* MATERIALS PROVIDED *
____________________

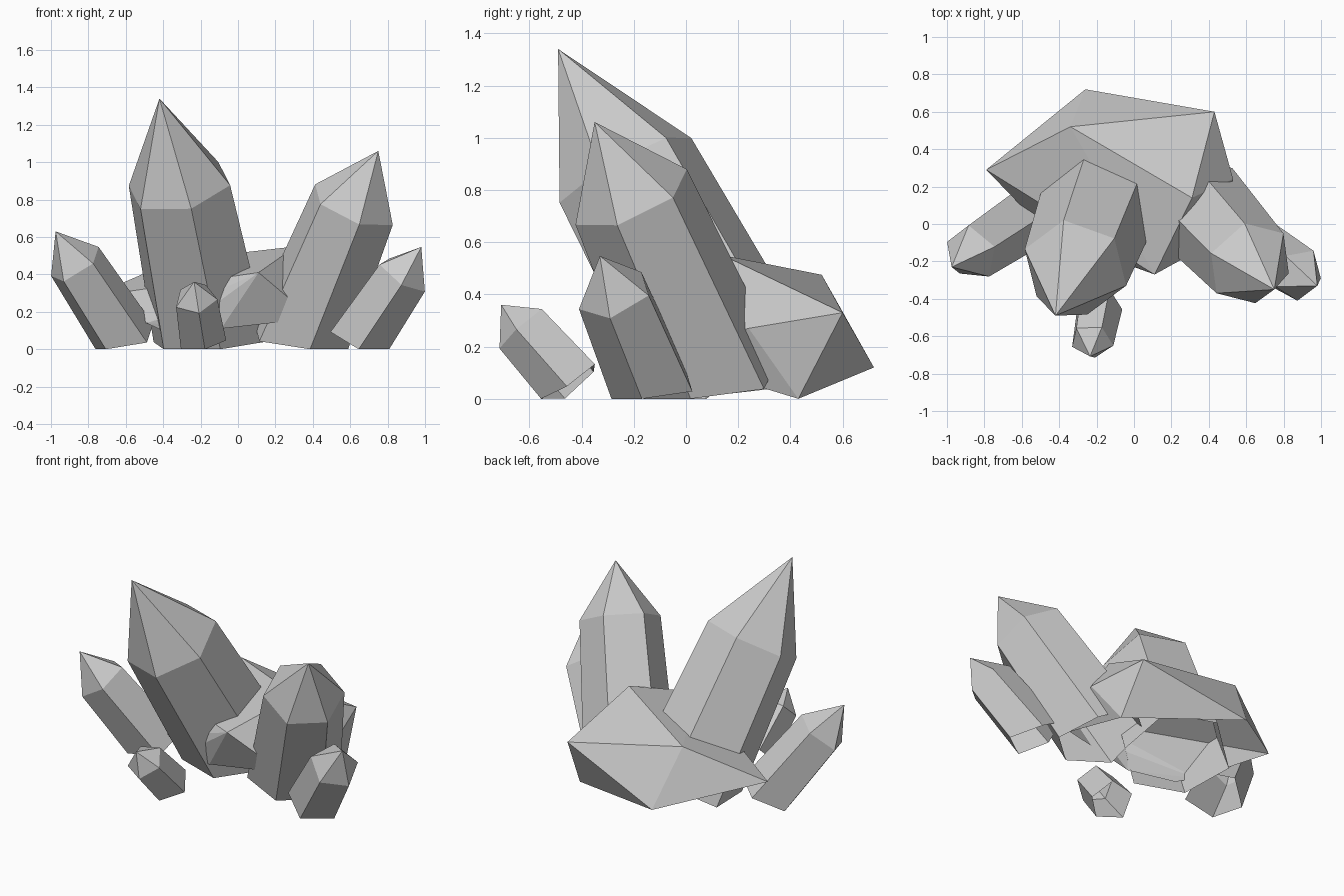
import bpy, bmesh, math
from mathutils import Vector, Matrix

if "Cube" in bpy.data.objects:
    bpy.data.objects.remove(bpy.data.objects["Cube"])


def finish(bm, name):
    mesh = bpy.data.meshes.new(name)
    bm.to_mesh(mesh)
    bm.free()
    ob = bpy.data.objects.new(name, mesh)
    bpy.context.collection.objects.link(ob)


def crystal(name, sides, base, shoulder, tip, corner, radius, flare=1.12):
    """Leaning prism, pointed cap, open foot; 'corner' sets where the first edge sits."""
    base, shoulder, tip = Vector(base), Vector(shoulder), Vector(tip)
    axis = (shoulder - base).normalized()
    arm = Vector(corner) - shoulder
    arm = (arm - axis * arm.dot(axis)).normalized() * radius
    bm = bmesh.new()
    low, high = [], []
    for i in range(sides):
        off = Matrix.Rotation(math.tau * i / sides, 3, axis) @ arm
        p, q = base + off * flare, shoulder + off
        if p.z < 0:                # cut the edge off at the ground
            p = p.lerp(q, -p.z / (q.z - p.z))
        low.append(bm.verts.new(p))
        high.append(bm.verts.new(q))
    top = bm.verts.new(tip)
    for i in range(sides):
        j = (i + 1) % sides
        bm.faces.new((low[i], low[j], high[j], high[i]))
        bm.faces.new((high[i], high[j], top))
    finish(bm, name)


# crystals
crystal("tall_crystal", 6, (-.145, .22, .04), (-.313, -.232, .875),
        (-.42, -.49, 1.34), (-.58, -.14, .88), .288, 1.13)
crystal("right_crystal", 6, (.32, .115, .04), (.62, -.21, .773),
        (.75, -.35, 1.06), (.65, -.42, .675), .24, 1.15)
crystal("left_small_crystal", 5, (-.59, .03, .03), (-.867, -.154, .453),
        (-.975, -.23, .63), (-1.0, -.10, .40), .157)
crystal("right_small_crystal", 5, (.632, -.118, .03), (.88, -.27, .397),
        (.98, -.33, .547), (.995, -.29, .31), .15)
crystal("front_tiny_crystal", 5, (-.19, -.43, .05), (-.226, -.626, .269),
        (-.235, -.708, .36), (-.21, -.715, .20), .118, 1.1)

# faceted rock behind and between the crystals, open underneath
rock = [(-.26, .72, .12), (.43, .60, .33), (-.79, .29, .28), (-.34, .52, .475),
        (.31, .14, .55), (.53, .24, .27), (.11, -.27, .41), (-.11, -.19, .25),
        (-.09, -.165, .11), (-.49, -.02, .14), (-.36, -.05, .08),
        (.46, .43, 0), (.40, -.11, .165)]
bm = bmesh.new()
for p in rock:
    bm.verts.new(p)
bmesh.ops.convex_hull(bm, input=bm.verts[:])
bmesh.ops.recalc_face_normals(bm, faces=bm.faces[:])
bm.normal_update()
under = [f for f in bm.faces if f.normal.z < -.6]
bmesh.ops.delete(bm, geom=under, context='FACES')
loose = [v for v in bm.verts if not v.link_faces]
bmesh.ops.delete(bm, geom=loose, context='VERTS')
finish(bm, "base_rock")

____________________

Would you copy each line of the records that contains "data"?

* TASK RESPONSE *
if "Cube" in bpy.data.objects:
    bpy.data.objects.remove(bpy.data.objects["Cube"])
    mesh = bpy.data.meshes.new(name)
    ob = bpy.data.objects.new(name, mesh)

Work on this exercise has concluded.